What a difference a day makes!

Zipadedoda of Dart
David H Kerr
Tue 5 Jun 2007 20:21

After three days of head winds and grey cold days, we were then confronted with no wind at all! Due to low fuel reserves we decided to divert to La Coruna. Our position is 43:22:05N 08:23:84W


As we reached a position some 40 miles north of La Coruna, the sun came out and so did the Northerly winds. Hooray. We then had a stunning downwind sail. As we neared land, some 10nm off, this wind increased from a gentle 20 to 25 knots up to 30 to 35 knot North  Easterly increasing to 35 to 40 knots,  with the odd gust over 45 knots. By this time we even had a reef in the burgee, but were still managing 8.5 knots as we surfed along on the big Atlantic swell. On the final 3 nm approach to the harbour we were on a broad reach and getting soaked by the waves breaking on the port beam. As is always the case, this was the first time in four days I was not wearing foul weather gear……………….I should know by now, not to be fooled by the sunshine.


The marina here has been improved no end over the last two years, but the toilets and washing facilities are still well below par and a half mile walk from this end of the marina! Thank goodness for holding tanks. The picture shows us moored up. We are the boat on the right!! The one on the left is 120 feet long, weighs 75 tonnes and has exactly the same sail plan that we have, including an in boom reefing system. So the skipper of this boat and I were exchanging experiences on the joys of reefing in boom systems. This boat is named  “Alarife”. It will be leaving here for Falmouth on Friday, and a week later will be visiting Dartmouth, before heading off to Ireland and then the Western Isles of Scotland. That said, they draw 4.5 metres, so there are very few anchorages in Scotland that can accommodate them.


After some 12 hours sleep last night, we have had a very productive and satisfying day, just tidying the boat, restowing things and generally getting sorted out.
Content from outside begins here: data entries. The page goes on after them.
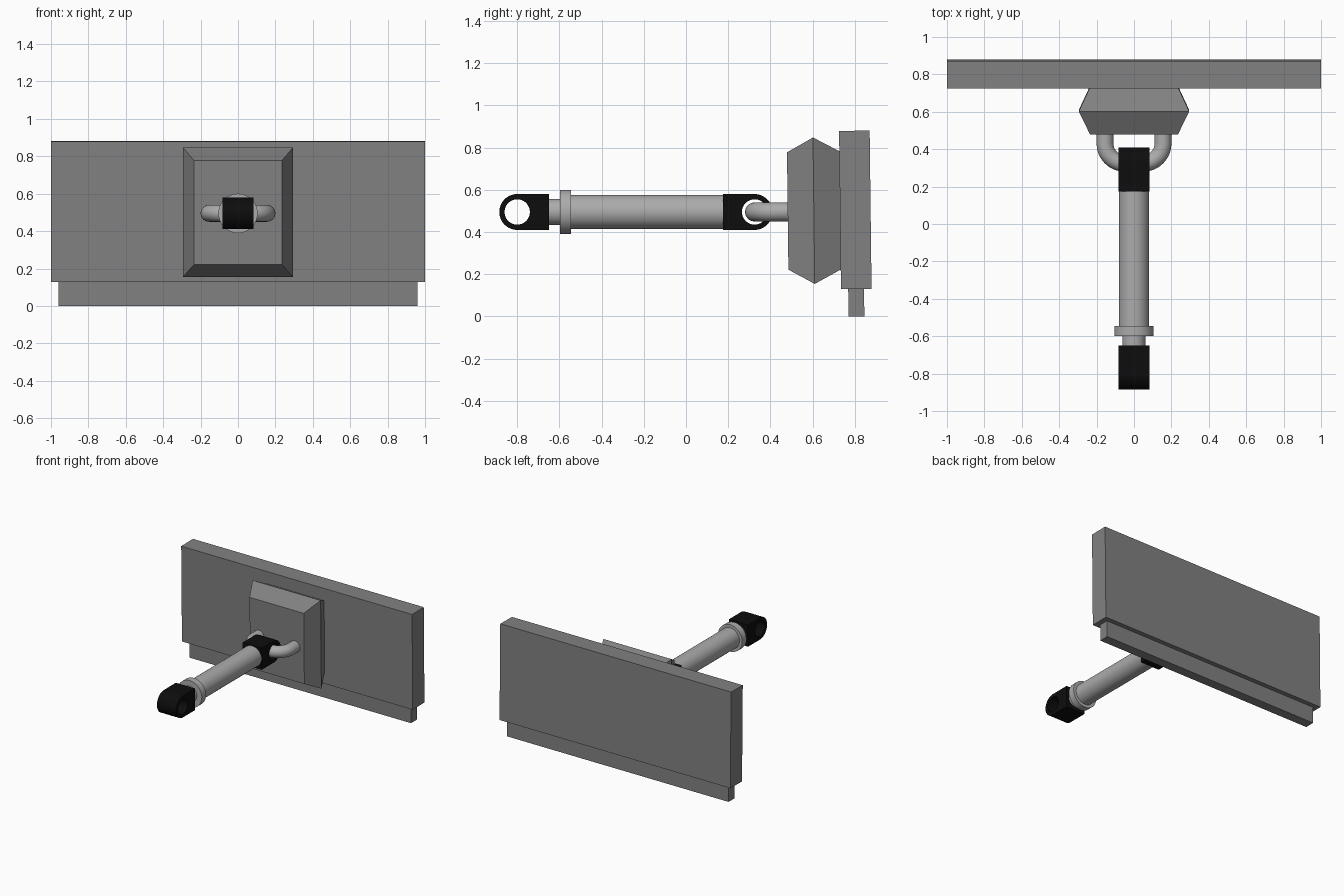
import bpy, bmesh, math
from mathutils import Matrix, Vector

cube = bpy.data.objects.get("Cube")
if cube:
    bpy.data.objects.remove(cube, do_unlink=True)


def material(name, v):
    m = bpy.data.materials.new(name)
    m.use_nodes = True
    m.diffuse_color = (v, v, v, 1)
    bsdf = m.node_tree.nodes["Principled BSDF"]
    bsdf.inputs["Base Color"].default_value = (v, v, v, 1)
    bsdf.inputs["Roughness"].default_value = 0.6
    return m


GREY = material("plate grey", 0.22)
STEEL = material("light steel", 0.41)
BLACK = material("matte black", 0.004)
AXIS_Z = 0.495      # height of the strut axis
TILT = 0.012        # slight backward lean of the plate


def finish(name, bm, mat, smooth=False):
    bmesh.ops.recalc_face_normals(bm, faces=bm.faces)
    me = bpy.data.meshes.new(name)
    bm.to_mesh(me)
    bm.free()
    me.materials.append(mat)
    ob = bpy.data.objects.new(name, me)
    bpy.context.collection.objects.link(ob)
    if smooth:
        bpy.ops.object.select_all(action='DESELECT')
        ob.select_set(True)
        bpy.context.view_layer.objects.active = ob
        bpy.ops.object.shade_smooth_by_angle(angle=math.radians(35))
    return ob


def lean(bm, y, z):
    bmesh.ops.rotate(bm, verts=bm.verts, cent=(0, y, z),
                     matrix=Matrix.Rotation(TILT, 3, 'X'))


def box(name, size, centre):
    bm = bmesh.new()
    bmesh.ops.create_cube(bm, size=1)
    bmesh.ops.scale(bm, vec=size, verts=bm.verts)
    bmesh.ops.translate(bm, vec=centre, verts=bm.verts)
    lean(bm, centre[1], centre[2])
    return finish(name, bm, GREY)


def skin(bm, rings, capped=True):
    """Join successive closed rings of points with quads."""
    loops = [[bm.verts.new(p) for p in ring] for ring in rings]
    n = len(loops[0])
    for a, b in zip(loops, loops[1:]):
        for i in range(n):
            j = (i + 1) % n
            bm.faces.new((a[i], a[j], b[j], b[i]))
    if capped:
        bm.faces.new(loops[0])
        bm.faces.new(loops[-1])
    return loops


def rod(name, y0, y1, r):
    ring = lambda y: [(r * math.cos(t * math.tau / 48), y,
                       AXIS_Z + r * math.sin(t * math.tau / 48)) for t in range(48)]
    bm = bmesh.new()
    skin(bm, [ring(y0), ring(y1)])
    return finish(name, bm, STEEL, True)


def eye(name, yc, direction, half=0.083, r=0.085, hole=0.06, shank=0.15):
    """Lug with a round end facing `direction` along y and a cross hole."""
    corner = math.atan2(r, shank)
    angles = [math.pi / 2 + math.pi * i / 24 for i in range(25)]      # round end
    angles += [-math.pi / 2 + (math.pi / 2 - corner) * i / 6 for i in range(1, 7)]
    angles += [-corner + 2 * corner * i / 6 for i in range(1, 7)]
    angles += [corner + (math.pi / 2 - corner) * i / 6 for i in range(1, 6)]
    outer, inner = [], []
    for a in angles:
        c, s = math.cos(a), math.sin(a)
        reach = r if c <= 1e-6 else min(shank / c, r / max(abs(s), 1e-6))
        outer.append((c * reach, s * reach))
        inner.append((c * hole, s * hole))
    place = lambda pts, x: [(x, yc - direction * u, AXIS_Z + v) for u, v in pts]
    bm = bmesh.new()
    skin(bm, [place(outer, -half), place(outer, half),
              place(inner, half), place(inner, -half),
              place(outer, -half)], capped=False)
    bmesh.ops.remove_doubles(bm, verts=bm.verts, dist=1e-5)
    return finish(name, bm, BLACK, True)


# Large plate with a narrower strip below it
box("plate", (2.0, 0.145, 0.75), (0, 0.8025, 0.505))
box("lower_strip", (1.92, 0.075, 0.15), (0, 0.807, 0.075))

# Bracket block: widest at mid depth, tapering to both faces
bm = bmesh.new()
rect = lambda y, w, h: [(-w, y, 0.501 - h), (w, y, 0.501 - h),
                        (w, y, 0.501 + h), (-w, y, 0.501 + h)]
skin(bm, [rect(0.482, 0.235, 0.278), rect(0.606, 0.295, 0.347),
          rect(0.735, 0.235, 0.278)])
lean(bm, 0.606, 0.501)
finish("bracket_block", bm, GREY)

# U-shaped shackle holding the rear eye
BEND, SIDE, CROSS_Y, BAR = 0.105, 0.155, 0.325, 0.045
half_path = [Vector((-SIDE, 0.50, AXIS_Z))]
for i in range(13):
    a = math.pi + (math.pi / 2) * i / 12
    half_path.append(Vector((-SIDE + BEND + BEND * math.cos(a),
                             CROSS_Y + BEND + BEND * math.sin(a), AXIS_Z)))
path = half_path + [Vector((-p.x, p.y, p.z)) for p in reversed(half_path)]
rings = []
for i, p in enumerate(path):
    t = (path[min(i + 1, len(path) - 1)] - path[max(i - 1, 0)]).normalized()
    if i in (0, len(path) - 1):
        t = Vector((0, -1 if i == 0 else 1, 0))
    side = t.cross(Vector((0, 0, 1)))
    rings.append([p + BAR * (math.cos(k * math.tau / 24) * side
                             + math.sin(k * math.tau / 24) * Vector((0, 0, 1)))
                  for k in range(24)])
bm = bmesh.new()
skin(bm, rings)
finish("shackle", bm, STEEL, True)

# Strut: main tube, collar and thin piston rod
rod("strut_tube", -0.56, 0.18, 0.081)
rod("strut_collar", -0.598, -0.546, 0.105)
rod("piston_rod", -0.66, -0.59, 0.062)

# Lugs at both ends of the strut
eye("front_eye", -0.80, -1)
eye("rear_eye", 0.325, 1)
Having eaten out last night on a large Sea  Bass, we are dining in tonight on some Devon Filet Steak.


The plan now is to refuel first thing tomorrow (the fuel berth here is a real B*%$£”d to manuvoure into and even more challenging to get out), then head off around Finisterre. Then south. Either to Ria Muros or maybe all the way to Bayona. That said crew may well mutiny if I suggest another night sail just yet, as Bayona is around 120nm from here. WE might even get around to anchoring in the small Ria just south of Finisterre, next to the village of the same name.


On  the matter of pet names. We have now christened the Hydrovane “Hydie Vane” and the Autopilot is now answering to “Otto the …….”


Until tomorrow……………








JPEG image